# Required action:
When you find the line with "0.407) for a, b in PAV])" among the records below, reproduce it and each line after it exactly, ending with the line with "# Main roof".

# Record excerpts:
_ _ _
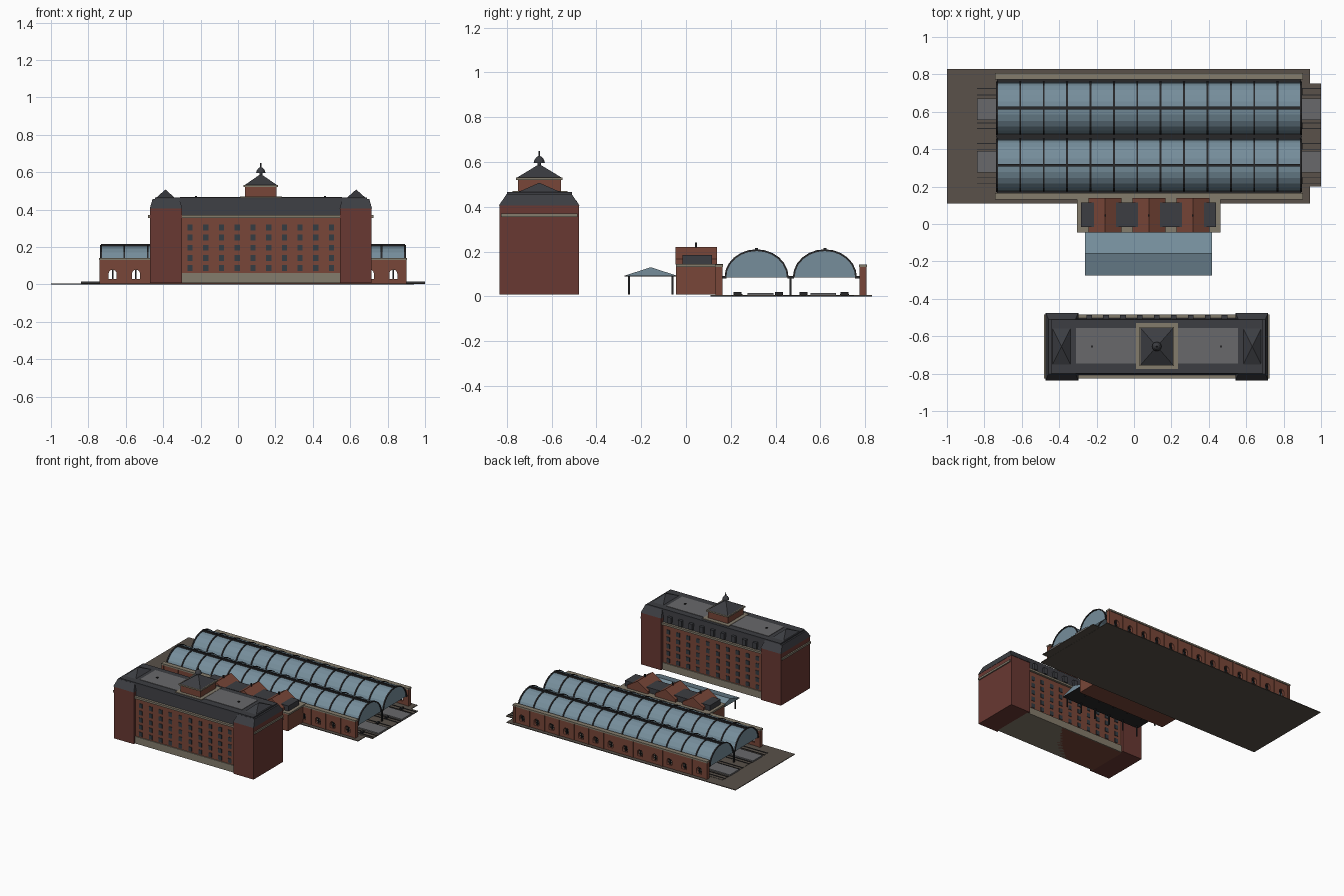
import bpy, bmesh, math

if "Cube" in bpy.data.objects:
    bpy.data.objects.remove(bpy.data.objects["Cube"])

def material(name, rgb):
    m = bpy.data.materials.new(name)
    m.diffuse_color = (*rgb, 1)
    m.use_nodes = True
    m.node_tree.nodes["Principled BSDF"].inputs["Base Color"].default_value = m.diffuse_color
    return m

BRICK = material("brick", (0.19, 0.062, 0.04))
DARK_BRICK = material("dark_brick", (0.14, 0.04, 0.032))
SLATE = material("slate", (0.045, 0.047, 0.054))
PANE = material("window_pane", (0.035, 0.045, 0.055))
GLASS = material("glass", (0.18, 0.27, 0.33))
STONE = material("stone", (0.23, 0.2, 0.15))
IRON = material("iron", (0.02, 0.02, 0.022))
EARTH = material("earth", (0.1, 0.083, 0.067))
GREY = material("paving", (0.14, 0.14, 0.145))

def finish(name, bm, mat, fix=True):
    if fix:
        bmesh.ops.recalc_face_normals(bm, faces=bm.faces)
    me = bpy.data.meshes.new(name)
    bm.to_mesh(me)
    bm.free()
    me.materials.append(mat)
    ob = bpy.data.objects.new(name, me)
    bpy.context.collection.objects.link(ob)
    return ob

def add_frustum(bm, x0, x1, y0, y1, z0, z1, ix=0.0, iy=0.0):
    lo = [bm.verts.new(p) for p in ((x0, y0, z0), (x1, y0, z0), (x1, y1, z0), (x0, y1, z0))]
    a, b, c, d = x0 + ix, x1 - ix, y0 + iy, y1 - iy
    hi = [bm.verts.new(p) for p in ((a, c, z1), (b, c, z1), (b, d, z1), (a, d, z1))]
    bm.faces.new(lo[::-1])
    bm.faces.new(hi)
    for i in range(4):
        j = (i + 1) % 4
        bm.faces.new((lo[i], lo[j], hi[j], hi[i]))

def boxes(name, mat, items):
    """Items: x0, x1, y0, y1, z0, z1 and optional top insets in x and y."""
    bm = bmesh.new()
    for it in items:
        add_frustum(bm, *it)
    bmesh.ops.remove_doubles(bm, verts=bm.verts, dist=1e-6)
    return finish(name, bm, mat)

def prisms(name, mat, profile, spans, axis="x"):
    """Extrude a closed 2D profile along x (profile y,z) or y (profile x,z)."""
    bm = bmesh.new()
    for s0, s1 in spans:
        put = (lambda p, s: (s, *p)) if axis == "x" else (lambda p, s: (p[0], s, p[1]))
        a = [bm.verts.new(put(p, s0)) for p in profile]
        b = [bm.verts.new(put(p, s1)) for p in profile]
        bm.faces.new(a)
        bm.faces.new(b[::-1])
        for i in range(len(a)):
            j = (i + 1) % len(a)
            bm.faces.new((a[i], b[i], b[j], a[j]))
    return finish(name, bm, mat)

# Ground, ballast, platforms, rails
boxes("ground", EARTH, [(-1, 0.94, 0.11, 0.83, 0, 0.005)])
boxes("track_bed", EARTH, [(-0.835, 1, 0.2, 0.75, 0.001, 0.007)])
PLAT = [(0.275, 0.39), (0.555, 0.67)]
boxes("platforms", GREY, [(-0.84, 1, a, b, 0.004, 0.016) for a, b in PLAT])
rail_y = [0.215, 0.25, 0.4, 0.43, 0.51, 0.54, 0.69, 0.725]
boxes("rails", IRON, [(-0.84, 1, y - 0.002, y + 0.002, 0.006, 0.011) for y in rail_y])
boxes("buffer_stops", IRON, [(0.885, 0.9, y, y + 0.035, 0.006, 0.02) for y in (0.213, 0.397, 0.507, 0.69)])

# Train hall side walls with arched openings
X0, X1, BAYS = -0.733, 0.893, 13
step = (X1 - X0) / BAYS
mids = [X0 + (i + 0.5) * step for i in range(BAYS)]
edges = [X0 + i * step for i in range(BAYS + 1)]

def arcade_wall(name, y, half):
    cu = bpy.data.curves.new(name, "CURVE")
    cu.dimensions, cu.fill_mode, cu.extrude = "2D", "BOTH", half
    loops = [[(X0, 0.004), (X1, 0.004), (X1, 0.13), (X0, 0.13)]]
    for m in mids:
        arc = [(m + 0.021 * math.cos(t * math.pi / 8), 0.058 + 0.021 * math.sin(t * math.pi / 8)) for t in range(9)]
        loops.append([(m - 0.021, 0.03), (m + 0.021, 0.03)] + arc)
    for pts in loops:
        sp = cu.splines.new("POLY")
        sp.points.add(len(pts) - 1)
        for p, c in zip(sp.points, pts):
            p.co = (*c, 0, 1)
        sp.use_cyclic_u = True
    cu.materials.append(BRICK)
    ob = bpy.data.objects.new(name, cu)
    ob.rotation_euler.x = math.pi / 2
    ob.location.y = y
    bpy.context.collection.objects.link(ob)

for side, y in (("front", 0.148), ("back", 0.79)):
    arcade_wall(f"hall_{side}_wall", y, 0.011)
    boxes(f"hall_{side}_pilasters", BRICK, [(e - 0.008, e + 0.008, y - 0.016, y + 0.016, 0.004, 0.13) for e in edges])
    boxes(f"hall_{side}_cornice", STONE, [(X0 - 0.01, X1 + 0.01, y - 0.018, y + 0.018, 0.13, 0.142)])
    boxes(f"hall_{side}_mullions", IRON, [(m - 0.004, m + 0.004, y - 0.004, y + 0.004, 0.03, 0.079) for m in mids])

# Twin glass vaults with iron ribs
def arch(cy, grow=0.0, n=12):
    return [(cy - (0.138 + grow) * math.cos(math.pi * i / n),
             0.085 + (0.12 + grow) * math.sin(math.pi * i / n)) for i in range(n + 1)]

for k, cy in enumerate((0.315, 0.62)):
    bm = bmesh.new()
    prof = arch(cy)
    a = [bm.verts.new((X0, *p)) for p in prof]
    b = [bm.verts.new((X1, *p)) for p in prof]
    for i in range(len(prof) - 1):
        bm.faces.new((a[i], b[i], b[i + 1], a[i + 1]))
    bm.faces.new(a[::-1])
    bm.faces.new(b[::-1])
    finish(f"glass_vault_{k}", bm, GLASS, fix=False)
    ring = arch(cy, 0.005) + arch(cy, -0.003)[::-1]
    prisms(f"vault_ribs_{k}", IRON, ring, [(e - 0.005, e + 0.005) for e in edges])
    boxes(f"vault_ridge_{k}", IRON, [(X0, X1, cy - 0.007, cy + 0.007, 0.203, 0.216)])
boxes("gutters", IRON, [(X0, X1, a, b, 0.08, 0.09) for a, b in ((0.16, 0.18), (0.453, 0.482), (0.755, 0.775))])
boxes("hall_columns", IRON, [(e - 0.005, e + 0.005, 0.462, 0.472, 0.004, 0.085) for e in edges])

# Entrance house with three gables
boxes("entrance_house", BRICK, [(-0.295, 0.455, -0.045, 0.14, 0.008, 0.135)])
boxes("entrance_cornice", STONE, [(-0.305, 0.463, -0.045, 0.165, 0.132, 0.145)])
boxes("entrance_slate_roof", SLATE, [(-0.283, 0.438, -0.015, 0.115, 0.143, 0.185)])
for i, cx in enumerate((-0.155, 0.08, 0.315)):
    gable = [(cx - 0.088, 0.143), (cx + 0.088, 0.143), (cx + 0.088, 0.167), (cx, 0.221), (cx - 0.088, 0.167)]
    prisms(f"gable_{i}", BRICK, gable, [(-0.046, 0.138)], "y")
boxes("gable_finials", IRON, [(c - 0.004, c + 0.004, 0.04, 0.05, 0.215, 0.24) for c in (-0.155, 0.08, 0.315)])

# Glass canopy on posts
prisms("canopy", GLASS, [(-0.275, 0.092), (-0.04, 0.092), (-0.157, 0.13)], [(-0.262, 0.416)])
boxes("canopy_frame", IRON, [(-0.262, 0.416, -0.275, -0.04, 0.088, 0.092)])
boxes("canopy_posts", IRON, [(x - 0.004, x + 0.004, y - 0.004, y + 0.004, 0.008, 0.09)
      for y in (-0.255, -0.06) for x in [-0.24 + 0.1268 * i for i in range(6)]])

# Main building body and pavilions
CX, CY = 0.122, -0.655
boxes("main_body", BRICK, [(-0.31, 0.555, -0.81, -0.5, 0.008, 0.365)])
boxes("main_plinth", STONE, [(-0.31, 0.555, -0.817, -0.493, 0.008, 0.062)])
boxes("main_cornice", STONE, [(-0.48, 0.724, -0.826, -0.484, 0.355, 0.37)])
PAV = [(-0.47, -0.3), (0.545, 0.715)]
boxes("pavilions", DARK_BRICK, [(a, b, -0.832, -0.478, 0.008, 0.407) for a, b in PAV])
wins = []
for c in range(10):
    for r in range(5):
        x, z = CX - 0.378 + 0.084 * c, 0.087 + 0.0545 * r
        for y in (-0.81, -0.5):
            wins.append((x - 0.014, x + 0.014, y - 0.004, y + 0.004, z - 0.016, z + 0.016))
boxes("main_windows", PANE, wins)

# Main roof
boxes("mansard", SLATE, [(-0.46, 0.705, -0.808, -0.502, 0.368, 0.455, 0.015, 0.008)])
boxes("pavilion_mansards", SLATE, [(a - 0.002, b + 0.002, -0.836, -0.475, 0.405, 0.456, 0.015, 0.035) for a, b in PAV])
boxes("roof_slab", SLATE, [(-0.445, 0.69, -0.8, -0.51, 0.453, 0.465)])
boxes("roof_deck", GREY, [(-0.31, 0.555, -0.745, -0.557, 0.46, 0.468)])
boxes("pavilion_roofs", SLATE, [(x - 0.05, x + 0.05, CY - 0.1, CY + 0.1, 0.463, 0.507, 0.0495, 0.0995)
      for x in (-0.388, 0.632)])
boxes("dormers", SLATE, [(CX - 0.377 + 0.0905 * i, CX - 0.347 + 0.0905 * i, -0.515, -0.486, 0.378, 0.425)
      for i in range(9)])
boxes("roof_vents", IRON, [(x - 0.006, x + 0.006, CY - 0.006, CY + 0.006, 0.465, 0.474) for x in (-0.225, 0.465)])

# Roof tower with dome and spike
boxes("tower_base", STONE, [(0.01, 0.234, -0.775, -0.53, 0.463, 0.47)])
boxes("tower", BRICK, [(CX - 0.085, CX + 0.085, CY - 0.096, CY + 0.096, 0.465, 0.522)])
boxes("tower_cornice", STONE, [(CX - 0.093, CX + 0.093, CY - 0.104, CY + 0.104, 0.52, 0.531)])
boxes("tower_roof", SLATE, [(CX - 0.088, CX + 0.088, CY - 0.1, CY + 0.1, 0.53, 0.588, 0.084, 0.096)])
bm = bmesh.new()
prev = None
N = 12
for r, z in ((0.008, 0.58), (0.008, 0.596), (0.025, 0.596), (0.022, 0.608), (0.014, 0.62), (0.004, 0.627), (0.003, 0.65)):
    ring = [bm.verts.new((CX + r * math.cos(i * math.tau / N), CY + r * math.sin(i * math.tau / N), z)) for i in range(N)]
    if prev:
        for i in range(N):
            j = (i + 1) % N
            bm.faces.new((prev[i], prev[j], ring[j], ring[i]))
    else:
        bm.faces.new(ring[::-1])
    prev = ring
bm.faces.new(prev)
finish("tower_dome", bm, SLATE)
_ _ _
# Output below:
boxes("pavilions", DARK_BRICK, [(a, b, -0.832, -0.478, 0.008, 0.407) for a, b in PAV])
wins = []
for c in range(10):
    for r in range(5):
        x, z = CX - 0.378 + 0.084 * c, 0.087 + 0.0545 * r
        for y in (-0.81, -0.5):
            wins.append((x - 0.014, x + 0.014, y - 0.004, y + 0.004, z - 0.016, z + 0.016))
boxes("main_windows", PANE, wins)

# Main roof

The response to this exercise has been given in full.